I got a WhatsApp message two weeks ago from Cornel, who wanted to show me some really gorgeous crochet patterns for tops she wanted to buy. Up to that point, I’d never heard of Brenda Grobler. Well, I was amazed and intrigued all at the same time. It’s always so refreshing to meet individuals that are energised and passionate about what they do. I remember when I still had my décor store, how exciting it was to meet an artist who put heart and soul into their work. When an item is made with loving care and you know that many hours have been spent perfecting the final product, there is something magic about it. As Alan Moore said: “There is very little difference between magic and art. To me, the ultimate act of magic is to create something from nothing: It’s like when the stage magician pulls the rabbit from the hat.”
I hope you enjoy reading my interview with Brenda Grobler, as it illustrates magic in the making…
What inspires you?
Pictures of beautiful interiors, especially French Country-style, rustic environments, the colours and textures in a Spring garden, women that escape a less than fortunate background and manage to achieve successful and happy lives, muted colours, the texture and feel of natural fibres, my children, positive people.
When did you start crafting and who taught you?
I must have been around 5 when my mother showed me how to do a treble. With that one little stitch, dozens of coat hanger covers were made. A couple of years later, doilies were the must-have item in most homes. I made a lot of extra cash hooking up different ones and selling them to family members. My mother firmly believed that you can only learn if you try something for yourself. I basically taught myself how to read patterns and do all the other stitches.
Tell me about your crochet work?
I’ve done a lot of pattern design work for Saprotex, a few patterns for African Expressions and I’m currently doing a lot of work for Vinnis Colours. Apart from designing, I also teach crochet. There is nothing more satisfying than helping someone master this beautiful craft. Every Wednesday and Saturday morning I get to spend time with really awesome women, helping them explore their own creativity, while teaching them the do’s and don’ts along the way. I’m so passionate about crochet, it is an absolute thrill to teach newbies and instill a love of crochet in them. That very first time when they master a stitch/pattern/block is priceless. It’s also wonderful to see that the age of my students are dropping. It’s wonderful to know that a whole new generation of crocheters are out there.
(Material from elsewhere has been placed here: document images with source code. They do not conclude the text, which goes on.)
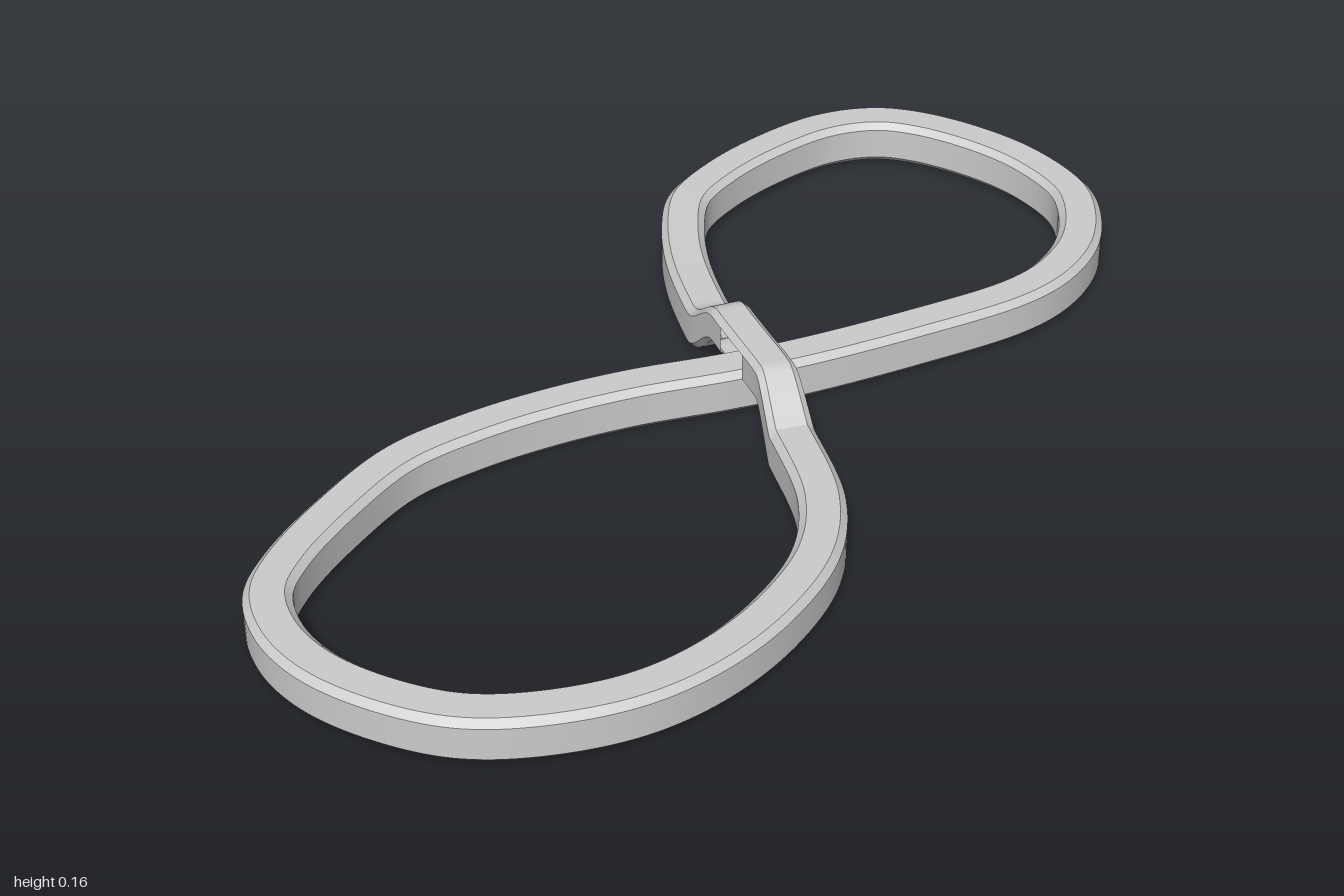
import * as THREE from 'three';
import { toCreasedNormals } from 'three/addons/utils/BufferGeometryUtils.js';

// Centre line of the band seen from above (x, z), a closed figure eight
const PATH = [
  [0.09, -0.02], [0.083, 0.1], [0.065, 0.2], [0.02, 0.4], [-0.06, 0.53], [-0.19, 0.63],
  [-0.34, 0.695], [-0.49, 0.717], [-0.65, 0.69], [-0.77, 0.635], [-0.87, 0.535], [-0.935, 0.425],
  [-0.957, 0.32], [-0.94, 0.22], [-0.88, 0.145], [-0.75, 0.045], [-0.6, -0.04], [-0.45, -0.07],
  [-0.29, -0.077], [-0.13, -0.066], [0.05, -0.035], [0.2, -0.017], [0.43, -0.008], [0.66, -0.014],
  [0.765, -0.045], [0.86, -0.11], [0.925, -0.2], [0.955, -0.29], [0.94, -0.42], [0.89, -0.535],
  [0.805, -0.65], [0.73, -0.705], [0.62, -0.727], [0.465, -0.7], [0.335, -0.65], [0.25, -0.595],
  [0.2, -0.52], [0.15, -0.4], [0.113, -0.24], [0.095, -0.1],
];
const STEPS = 400, HALF = 0.0425, HEIGHT = 0.09, BEVEL = 0.013;

// Square section with bevelled corners: [across, up], starting at the bottom
const SECTION = [
  [-HALF + BEVEL, 0], [HALF - BEVEL, 0], [HALF, BEVEL], [HALF, HEIGHT - BEVEL],
  [HALF - BEVEL, HEIGHT], [-HALF + BEVEL, HEIGHT], [-HALF, HEIGHT - BEVEL], [-HALF, BEVEL],
];

// How far the band has climbed over the crossing: 0 on the floor, 1 on the bridge
function climb(z) {
  if (z >= 0) return THREE.MathUtils.clamp((0.2 - z) / 0.09, 0, 1);
  return THREE.MathUtils.smoothstep(z, -0.23, -0.1);
}

function bandGeometry() {
  const curve = new THREE.CatmullRomCurve3(
    PATH.map(([x, z]) => new THREE.Vector3(x, 0, z)), true, 'centripetal');
  const n = SECTION.length, positions = [], index = [];
  for (let i = 0; i < STEPS; i++) {
    const p = curve.getPointAt(i / STEPS);
    const t = curve.getTangentAt(i / STEPS);
    const onBridge = p.x > 0 && p.x < 0.2 && Math.abs(t.z) > 0.8;
    const k = onBridge ? climb(p.z) : 0;
    // The back loop sits very slightly higher
    const tilt = p.x > 0 ? 0.006 * THREE.MathUtils.smoothstep(-p.z, 0.3, 0.7) : 0;
    for (const [s, y] of SECTION) {
      const across = s * (1 - 0.1 * k);
      const lift = k * THREE.MathUtils.lerp(0.085, 0.07, y / HEIGHT);
      positions.push(p.x + t.z * across, y + lift + tilt, p.z - t.x * across);
    }
    // Above the crossing only the top skin of the bridge remains
    const open = onBridge && p.z > -0.07 && p.z < 0.03;
    const next = (i + 1) % STEPS;
    for (let j = 0; j < n; j++) {
      if (open && (j < 3 || j > 5)) continue;
      const a = i * n + j, b = i * n + (j + 1) % n;
      const c = next * n + j, d = next * n + (j + 1) % n;
      index.push(a, b, c, b, d, c);
    }
  }
  const geometry = new THREE.BufferGeometry();
  geometry.setAttribute('position', new THREE.Float32BufferAttribute(positions, 3));
  geometry.setIndex(index);
  return toCreasedNormals(geometry, 0.5);
}

export function createModel() {
  const group = new THREE.Group();
  group.name = 'figureEightLoop';
  const material = new THREE.MeshStandardMaterial({ color: 0xcccccc, side: THREE.DoubleSide });
  const band = new THREE.Mesh(bandGeometry(), material);
  band.name = 'loopBand';
  group.add(band);
  return group;
}
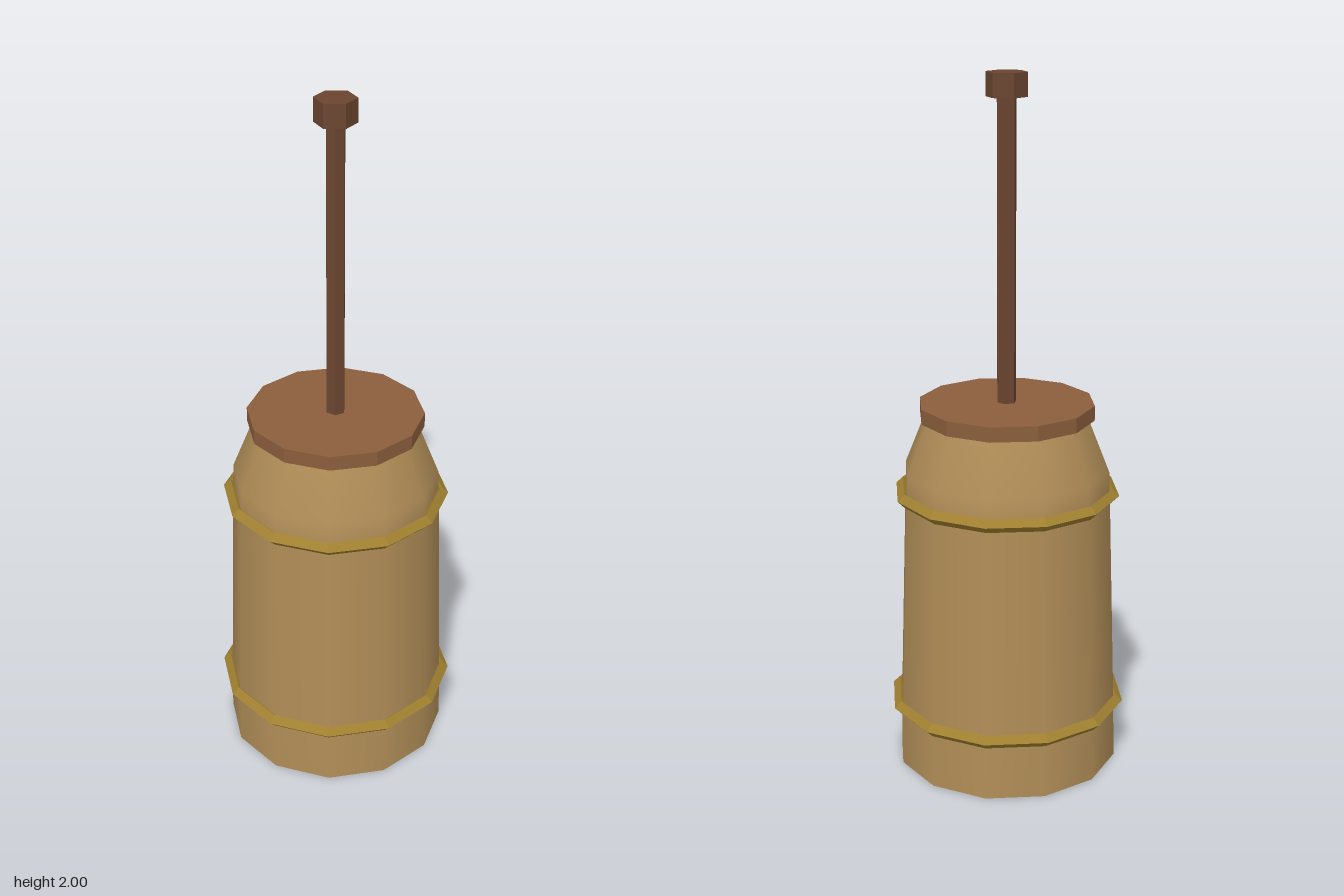
import * as THREE from 'three';

const SIDES = 12;

export function createModel() {
  const model = new THREE.Group();
  model.name = 'butterChurn';

  const add = (name, geometry, color, y, flatShading = true) => {
    const mesh = new THREE.Mesh(geometry, new THREE.MeshStandardMaterial({ color, flatShading }));
    mesh.name = name;
    mesh.position.y = y;
    model.add(mesh);
    return mesh;
  };

  // Tapered barrel with a sloping shoulder, smooth around its staves
  const profile = [[0.325, 0], [0.321, 0.18], [0.299, 0.82], [0.296, 0.89], [0.232, 1.05]]
    .map(([r, y]) => new THREE.Vector2(r, y));
  add('barrel', new THREE.LatheGeometry(profile, SIDES), 0xb08d57, 0, false);
  const base = add('barrelBase', new THREE.CircleGeometry(0.325, SIDES), 0xb08d57, 0);
  base.rotation.x = Math.PI / 2;

  // Diamond-section hoops
  for (const [name, radius, y] of [['lowerHoop', 0.327, 0.18], ['upperHoop', 0.306, 0.82]]) {
    const hoop = add(name, new THREE.TorusGeometry(radius, 0.02, 4, SIDES), 0xa08030, y);
    hoop.rotation.x = Math.PI / 2;
  }

  // Lid
  add('lid', new THREE.CylinderGeometry(0.252, 0.252, 0.043, SIDES), 0x8b5e3c, 1.0615);

  // Plunger rod and its hexagonal knob
  const rod = add('plungerRod', new THREE.CylinderGeometry(0.028, 0.028, 0.88, 6), 0x6b4530, 1.5);
  rod.rotation.y = Math.PI / 6;
  add('plungerKnob', new THREE.CylinderGeometry(0.058, 0.058, 0.066, 6), 0x6b4530, 1.967);

  return model;
}
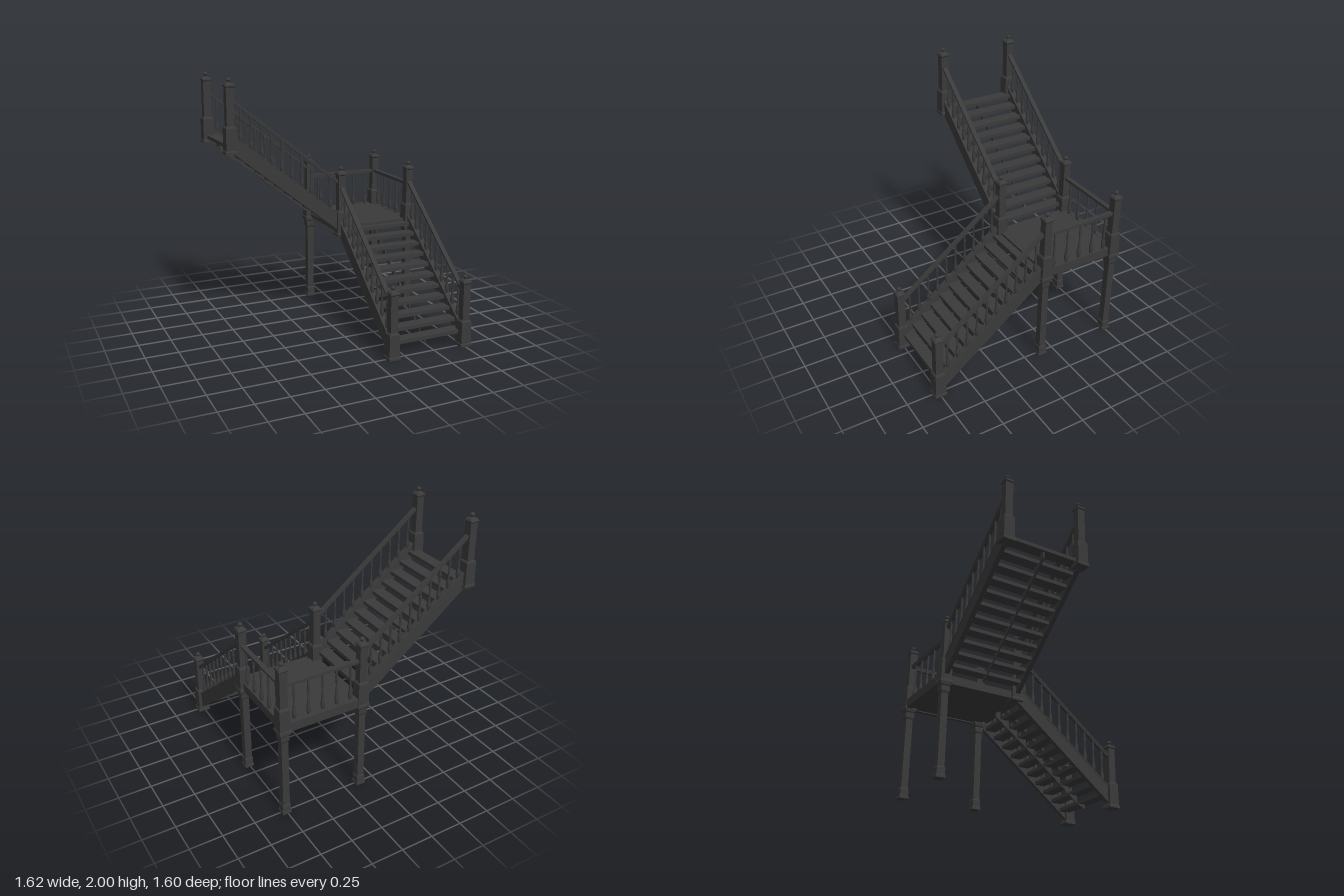
import * as THREE from 'three';

const RUN = 0.081, RISE = 0.0645, SLOPE = RISE / RUN;
const HALF = 0.306; // half the distance between the two stringers
const flat = new THREE.MeshStandardMaterial({ color: 0x3a3a3a, flatShading: true });
const smooth = new THREE.MeshStandardMaterial({ color: 0x3a3a3a });

function add(parent, name, geometry, x = 0, y = 0, z = 0, material = flat) {
  const mesh = new THREE.Mesh(geometry, material);
  mesh.name = name;
  mesh.position.set(x, y, z);
  parent.add(mesh);
  return mesh;
}

// Square turned profile: [half width, height] pairs
function squareProfile(pairs) {
  const pts = pairs.map(([w, y]) => new THREE.Vector2(w * Math.SQRT2, y));
  return new THREE.LatheGeometry(pts, 4, Math.PI / 4);
}

// Side outline extruded to a board centred on z = 0
function board(points, thickness) {
  const shape = new THREE.Shape(points.map(([x, y]) => new THREE.Vector2(x, y)));
  return new THREE.ExtrudeGeometry(shape, { depth: thickness, bevelEnabled: false })
    .translate(0, 0, -thickness / 2);
}

// Sloping board between two run positions; y0 is the underside at run 0
function slopingBoard(r0, r1, y0, height, thickness) {
  const a = y0 + SLOPE * r0, b = y0 + SLOPE * r1;
  return board([[r0, a], [r1, b], [r1, b + height], [r0, a + height]], thickness);
}

const newelGeometry = squareProfile([
  [0, 0], [0.048, 0], [0.048, 0.016], [0.043, 0.026], [0.041, 0.19], [0.038, 0.2],
  [0.03, 0.206], [0.03, 0.49], [0.036, 0.497], [0.036, 0.506], [0.028, 0.518], [0.012, 0.525], [0, 0.525],
]);
const finialGeometry = new THREE.LatheGeometry([
  [0.02, 0.518], [0.012, 0.526], [0.01, 0.532], [0.018, 0.54], [0.019, 0.547], [0.013, 0.557], [0, 0.561],
].map(([r, y]) => new THREE.Vector2(r, y)), 12);
const legGeometry = squareProfile([
  [0, 0], [0.036, 0], [0.036, 0.018], [0.032, 0.025], [0.032, 0.075], [0.027, 0.085],
  [0.027, 0.635], [0.034, 0.65], [0.034, 0.69], [0.041, 0.7], [0.041, 0.73], [0, 0.73],
]);
// Turned baluster of unit height
const balusterGeometry = new THREE.LatheGeometry([
  [0.011, 0], [0.011, 0.06], [0.015, 0.09], [0.016, 0.17], [0.012, 0.27], [0.008, 0.34],
  [0.012, 0.37], [0.008, 0.4], [0.0065, 0.55], [0.009, 0.72], [0.012, 0.76], [0.008, 0.79], [0.008, 1],
].map(([r, y]) => new THREE.Vector2(r, y)), 8);

function newel(parent, x, y, z) {
  const post = new THREE.Group();
  post.name = 'newelPost';
  post.position.set(x, y, z);
  add(post, 'newelShaft', newelGeometry);
  add(post, 'newelFinial', finialGeometry, 0, 0, 0, smooth);
  parent.add(post);
}

function baluster(parent, x, y, z, height) {
  add(parent, 'baluster', balusterGeometry, x, y, z, smooth).scale.y = height;
}

// One straight flight climbing along local +x
function flight(name) {
  const g = new THREE.Group();
  g.name = name;
  for (let i = 0; i < 11; i++) {
    add(g, 'tread', new THREE.BoxGeometry(0.092, 0.028, HALF * 2 - 0.03), i * RUN + 0.046, 0.11 + i * RISE, 0);
  }
  // Thin saw-toothed carriage under the middle of the treads
  const teeth = [[0.035, 0.055]];
  for (let i = 0; i < 11; i++) {
    const r = i * RUN + 0.035, y = 0.098 + i * RISE;
    teeth.push([r, y], [r + (i < 10 ? RUN : 0.04), y]);
  }
  const outline = [[0.885, 0.69], ...teeth.reverse()];
  add(g, 'centreCarriage', board(outline.reverse(), 0.012));

  for (const side of [-1, 1]) {
    const z = side * HALF;
    add(g, 'stringer', slopingBoard(0.02, 0.885, 0.016, 0.13, 0.036), 0, 0, z);
    add(g, 'stringerCap', slopingBoard(0.02, 0.885, 0.14, 0.014, 0.044), 0, 0, z);
    add(g, 'handrail', slopingBoard(0.015, 0.88, 0.397, 0.016, 0.026), 0, 0, z);
    add(g, 'handrailCap', slopingBoard(0.015, 0.88, 0.41, 0.016, 0.036), 0, 0, z);
    for (let i = 0; i < 10; i++) {
      const r = 0.077 + i * RUN;
      baluster(g, r, 0.145 + SLOPE * r, z, 0.26);
    }
  }
  return g;
}

// Level railing along local x, centred on the group
function levelRailing(name, length) {
  const g = new THREE.Group();
  g.name = name;
  add(g, 'handrail', new THREE.BoxGeometry(length, 0.014, 0.024), 0, 1.077, 0);
  add(g, 'handrailCap', new THREE.BoxGeometry(length, 0.014, 0.036), 0, 1.09, 0);
  for (let i = -2; i <= 2; i++) baluster(g, i * 0.113, 0.785, 0, 0.29);
  return g;
}

export function createModel() {
  const model = new THREE.Group();
  model.name = 'quarterTurnStaircase';

  const lower = flight('lowerFlight');
  lower.rotation.y = Math.PI / 2;
  lower.position.set(0.448, 0, 0.745);
  const upper = flight('upperFlight');
  upper.rotation.y = Math.PI;
  upper.position.set(0.127, 0.73, -0.446);
  model.add(lower, upper);

  // Landing platform with edge boards
  add(model, 'landingFloor', new THREE.BoxGeometry(0.645, 0.06, 0.645), 0.448, 0.758, -0.448);
  add(model, 'landingBackEdge', new THREE.BoxGeometry(0.57, 0.07, 0.04), 0.44, 0.755, -0.77);
  add(model, 'landingSideEdge', new THREE.BoxGeometry(0.036, 0.07, 0.57), 0.757, 0.755, -0.445);

  // Railings on the two open sides of the landing
  const back = levelRailing('landingBackRailing', 0.59);
  back.position.set(0.44, 0, -0.752);
  const side = levelRailing('landingSideRailing', 0.58);
  side.rotation.y = Math.PI / 2;
  side.position.set(0.757, 0, -0.445);
  model.add(back, side);

  // Newel posts: foot, landing and top
  for (const [x, y, z] of [
    [0.143, 0, 0.75], [0.757, 0, 0.75],
    [0.143, 0.712, -0.14], [0.757, 0.712, -0.14], [0.757, 0.712, -0.752], [0.125, 0.712, -0.752],
    [-0.762, 1.44, -0.14], [-0.762, 1.44, -0.752],
  ]) newel(model, x, y, z);

  // Legs carrying the landing
  for (const [x, z] of [[0.757, -0.14], [0.757, -0.752], [0.125, -0.752]]) {
    add(model, 'landingLeg', legGeometry, x, 0, z);
  }
  return model;
}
How did it all begin?
A friend of mine, Annemie, owns Die Wolnessie in Paarl. Three years ago, she badgered me to start designing and also introduced me to the Head Designer at Saprotex. After Tanya from Saprotex saw what I could do, she asked me to design for them. Up to that point I’ve always only done more décor related items. Garment making was a total new experience, but from the word go, I realised that this was ‘my thing’. I absolutely LOVE doing garments. When Vinni Nielsen from Vinnis Colours approached me at the beginning of the year to do work for her, I literally did back-flips. Her cotton yarn, Nikkim, has long been an absolute favourite of mine, so what could be better than using your fave yarn to design anything?! Vinni gives me carte blanche. I can literally do whatever I want. It’s been a fabulous year, and I’m so looking forward to our new releases around October. Our first patterns were very well received, and I can’t wait to share our new stuff.
What do you think will be the next big thing in the world of craft?
I honestly believe that crocheting will only continue to grow and grow. Examples of crocheted décor items are featured quite prominently in glossy décor magazines. Through teaching I’ve noticed that the ages of women wanting to learn have dropped quite substantially. These women will be the trailblazers of a future generation of crocheters. They will also demand more natural fibres. There is a definite trend of people moving away from the old traditional acrylic yarns. Big yarns will also play a bigger role as it is so very suitable to creating bulkier home décor items.
Who on the international craft scene do you admire most and why?
I absolute adore the work Natalia Kononova does. Her design aesthetic is very similar to mine. I love her use of muted colours and clean lines.
Another favourite is Vendulka Maderska. She brings a stunning, fresh and colourful happiness to crochet. You can’t help but smile when you look at her designs.
What is your favourite blog and magazine and why?
Haak & Stekie (www.haak-en-stekie.blogspot.com) I adore Christelle’s writing style and I love following her crochet adventures. Le Monde De Sucrette (http://www.lemondedesucrette.com/) Her personality always shines through in her posts, it actually feel as if you’re having a cup of tea with her. I love conversational blogs, ones where the honesty and sincerity of the person shines through. Favourite mag is definitely Home Magazine. Apart from being a crochet junky, I’m a total décor/DIY ‘uberfan’. I love that they do real homes with real people.
What is your favourite yarn store / craft store and why?
I don’t really have one. I buy a lot of yarn online, so the current favourite would totally depend on what they have available. If I have to choose, it would probably be Skapie.www.skapie.co.za
Brenda has published a number of patterns and I cannot wait to see them featured in another magazine. I always love seeing individuals reach their full potential and having a look at Brenda’s work you will see she has achieved so much. Yet, you also know that there is so much more wonderful crochet concepts and ideas that she has up her sleeve. I cannot wait to see what she conjures up next.